→ Exercise objective
Scan the entries for the string "return" and give the number of lines that have it, nothing further.

→ Stored data
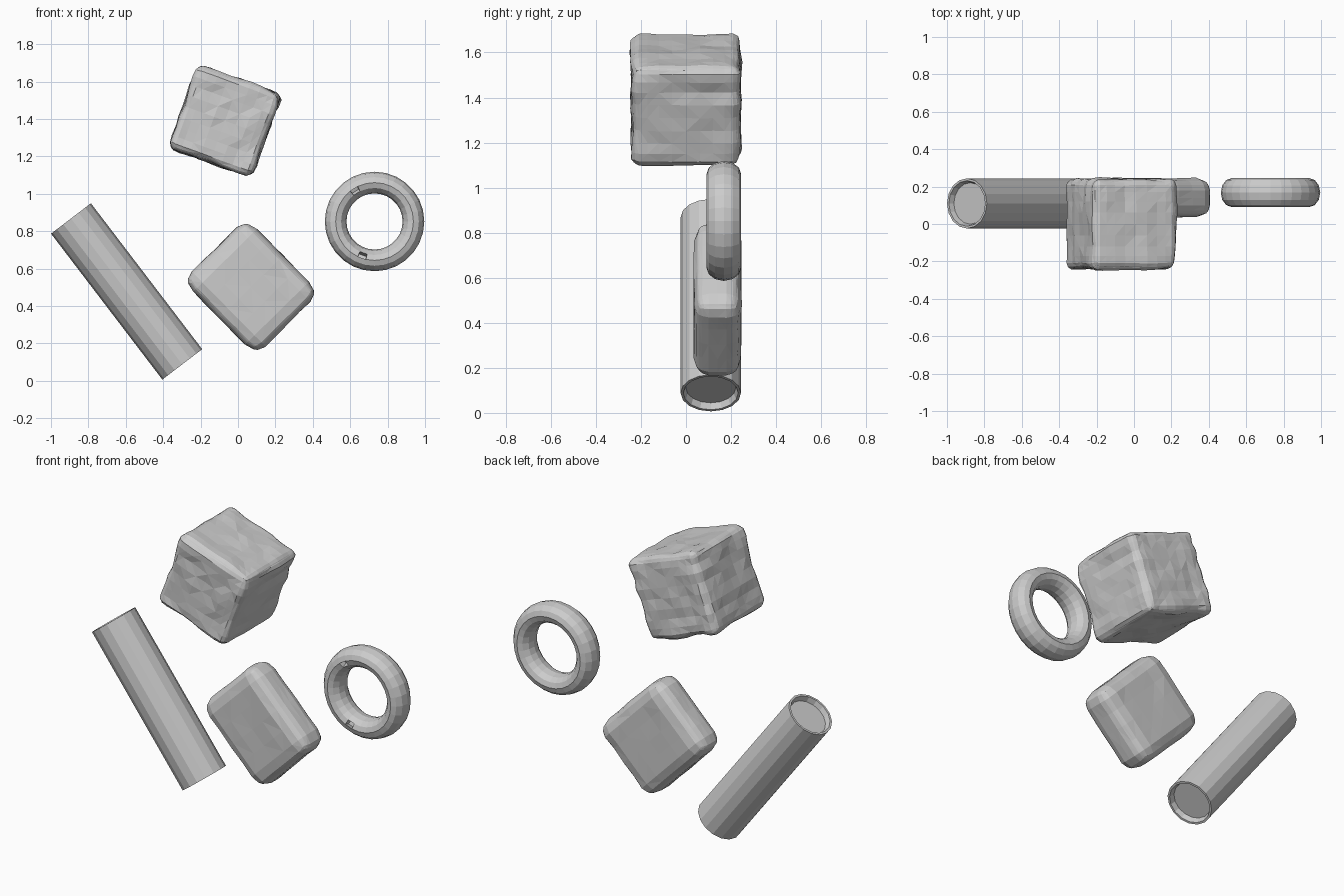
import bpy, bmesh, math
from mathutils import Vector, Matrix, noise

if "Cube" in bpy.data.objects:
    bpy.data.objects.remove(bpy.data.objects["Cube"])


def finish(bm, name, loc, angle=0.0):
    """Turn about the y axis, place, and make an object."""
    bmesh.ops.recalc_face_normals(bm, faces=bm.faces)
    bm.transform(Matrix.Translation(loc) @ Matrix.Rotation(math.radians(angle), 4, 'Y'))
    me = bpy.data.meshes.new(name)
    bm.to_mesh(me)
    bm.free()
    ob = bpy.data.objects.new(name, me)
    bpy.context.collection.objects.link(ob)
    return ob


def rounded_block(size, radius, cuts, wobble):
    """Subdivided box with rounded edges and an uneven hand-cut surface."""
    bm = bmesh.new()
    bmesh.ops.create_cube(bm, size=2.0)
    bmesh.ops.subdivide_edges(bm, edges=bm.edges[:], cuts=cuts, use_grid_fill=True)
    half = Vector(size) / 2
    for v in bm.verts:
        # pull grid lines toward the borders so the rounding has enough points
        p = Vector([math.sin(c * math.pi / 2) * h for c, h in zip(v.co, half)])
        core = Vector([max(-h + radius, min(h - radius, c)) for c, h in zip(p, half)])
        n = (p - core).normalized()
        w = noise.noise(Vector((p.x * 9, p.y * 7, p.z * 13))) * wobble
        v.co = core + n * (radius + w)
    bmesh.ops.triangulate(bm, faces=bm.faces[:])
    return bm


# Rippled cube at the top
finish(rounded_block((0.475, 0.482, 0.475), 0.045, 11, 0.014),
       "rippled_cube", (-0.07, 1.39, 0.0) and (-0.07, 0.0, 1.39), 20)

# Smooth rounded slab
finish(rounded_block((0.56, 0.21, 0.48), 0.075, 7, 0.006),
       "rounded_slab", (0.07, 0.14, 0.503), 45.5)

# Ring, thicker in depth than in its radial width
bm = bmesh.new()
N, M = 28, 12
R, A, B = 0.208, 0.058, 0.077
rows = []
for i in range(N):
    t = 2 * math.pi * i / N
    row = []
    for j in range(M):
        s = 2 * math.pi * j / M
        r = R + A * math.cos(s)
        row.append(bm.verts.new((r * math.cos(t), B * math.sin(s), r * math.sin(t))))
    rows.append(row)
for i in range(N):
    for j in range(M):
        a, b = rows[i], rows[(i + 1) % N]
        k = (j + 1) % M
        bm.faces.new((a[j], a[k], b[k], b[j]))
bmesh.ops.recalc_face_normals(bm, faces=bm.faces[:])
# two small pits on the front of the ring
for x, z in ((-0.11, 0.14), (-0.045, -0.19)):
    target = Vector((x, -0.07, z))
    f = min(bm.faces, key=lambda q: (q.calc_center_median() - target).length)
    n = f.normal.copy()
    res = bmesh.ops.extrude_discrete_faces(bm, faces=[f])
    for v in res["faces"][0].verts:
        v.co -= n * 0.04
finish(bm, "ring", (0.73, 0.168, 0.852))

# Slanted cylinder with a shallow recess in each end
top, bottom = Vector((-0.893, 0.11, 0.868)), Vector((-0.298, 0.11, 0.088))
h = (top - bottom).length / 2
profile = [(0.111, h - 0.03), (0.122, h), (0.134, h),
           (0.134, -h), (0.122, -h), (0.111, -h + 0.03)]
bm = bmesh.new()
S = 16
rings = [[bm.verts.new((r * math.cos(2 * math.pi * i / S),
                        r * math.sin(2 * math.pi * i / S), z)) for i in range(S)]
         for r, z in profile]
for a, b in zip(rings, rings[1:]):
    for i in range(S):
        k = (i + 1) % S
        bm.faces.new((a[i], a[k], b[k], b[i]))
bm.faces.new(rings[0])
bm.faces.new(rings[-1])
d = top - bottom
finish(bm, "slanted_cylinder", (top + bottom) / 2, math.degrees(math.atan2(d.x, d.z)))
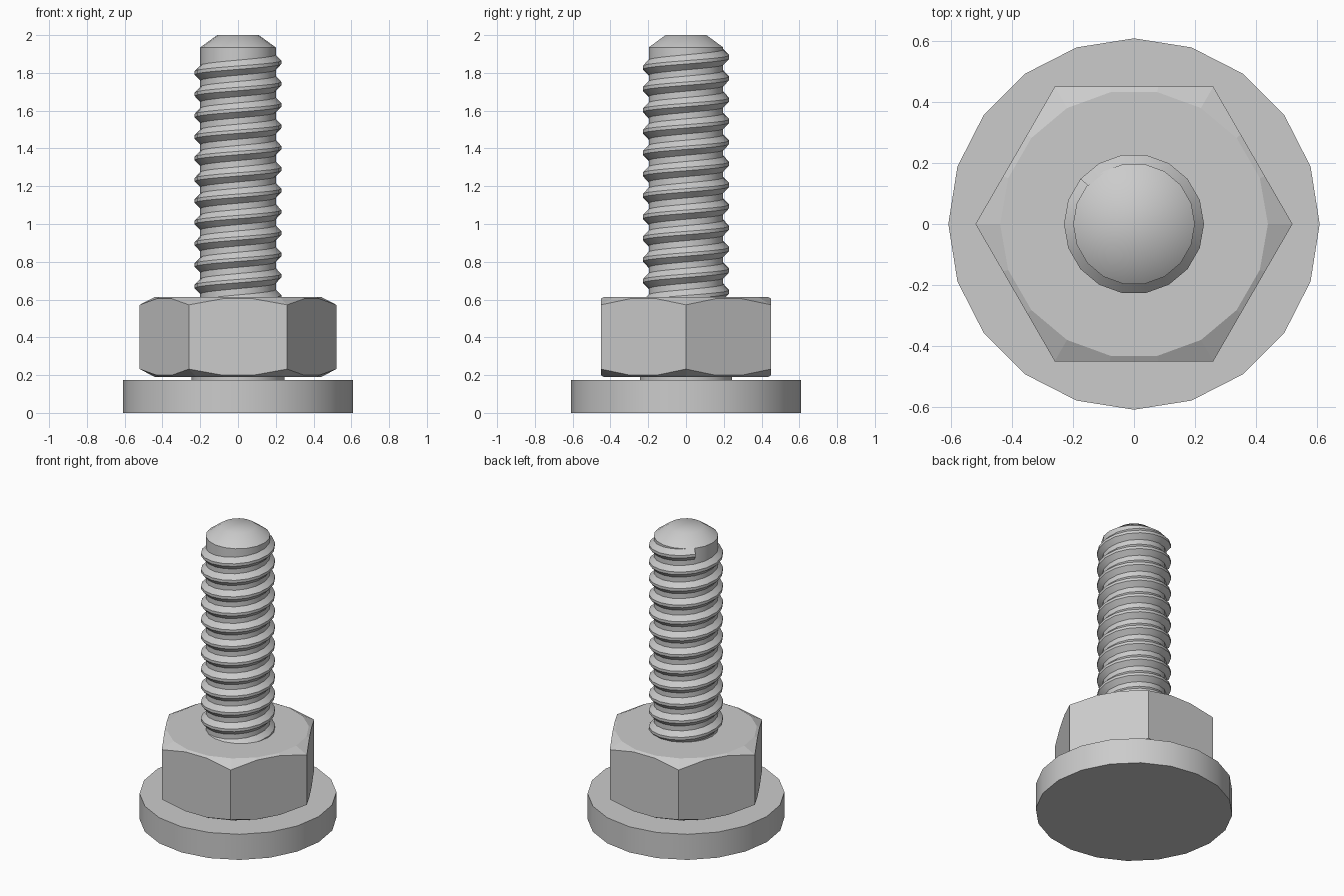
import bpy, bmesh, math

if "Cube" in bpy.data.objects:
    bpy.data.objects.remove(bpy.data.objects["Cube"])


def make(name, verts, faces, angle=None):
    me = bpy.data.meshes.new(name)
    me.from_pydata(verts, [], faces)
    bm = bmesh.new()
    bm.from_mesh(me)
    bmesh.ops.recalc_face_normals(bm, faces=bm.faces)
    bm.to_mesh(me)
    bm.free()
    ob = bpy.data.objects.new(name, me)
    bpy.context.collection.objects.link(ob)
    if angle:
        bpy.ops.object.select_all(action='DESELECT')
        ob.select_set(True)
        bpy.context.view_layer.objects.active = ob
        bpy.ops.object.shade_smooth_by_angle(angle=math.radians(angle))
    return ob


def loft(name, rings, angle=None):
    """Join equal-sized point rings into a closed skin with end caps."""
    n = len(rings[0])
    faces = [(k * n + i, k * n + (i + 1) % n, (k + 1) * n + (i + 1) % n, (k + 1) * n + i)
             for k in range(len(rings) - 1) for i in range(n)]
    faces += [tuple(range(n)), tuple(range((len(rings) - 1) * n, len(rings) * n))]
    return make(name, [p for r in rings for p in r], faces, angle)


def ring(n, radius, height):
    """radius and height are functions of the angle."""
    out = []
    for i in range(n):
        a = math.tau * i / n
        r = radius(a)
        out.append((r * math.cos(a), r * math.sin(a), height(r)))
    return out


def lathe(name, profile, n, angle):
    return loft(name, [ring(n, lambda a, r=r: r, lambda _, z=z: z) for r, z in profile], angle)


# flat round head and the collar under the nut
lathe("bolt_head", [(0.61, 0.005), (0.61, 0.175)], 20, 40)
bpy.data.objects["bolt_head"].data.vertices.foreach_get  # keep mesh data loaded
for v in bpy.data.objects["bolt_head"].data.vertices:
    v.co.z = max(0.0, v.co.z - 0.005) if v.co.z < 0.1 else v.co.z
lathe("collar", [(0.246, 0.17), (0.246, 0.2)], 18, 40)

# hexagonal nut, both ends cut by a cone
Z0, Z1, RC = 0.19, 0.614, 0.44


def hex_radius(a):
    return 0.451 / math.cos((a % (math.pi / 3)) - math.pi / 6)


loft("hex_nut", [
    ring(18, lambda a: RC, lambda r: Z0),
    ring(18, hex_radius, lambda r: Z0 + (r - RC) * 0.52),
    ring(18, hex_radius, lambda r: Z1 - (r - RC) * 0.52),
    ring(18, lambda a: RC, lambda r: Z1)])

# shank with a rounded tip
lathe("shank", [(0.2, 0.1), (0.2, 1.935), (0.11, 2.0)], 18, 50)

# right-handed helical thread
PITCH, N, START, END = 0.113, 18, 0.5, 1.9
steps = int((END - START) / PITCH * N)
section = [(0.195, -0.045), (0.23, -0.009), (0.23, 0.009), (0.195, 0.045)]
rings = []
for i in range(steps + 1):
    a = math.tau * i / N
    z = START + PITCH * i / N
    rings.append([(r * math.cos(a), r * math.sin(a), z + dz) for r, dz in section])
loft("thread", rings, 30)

→ Answer area
7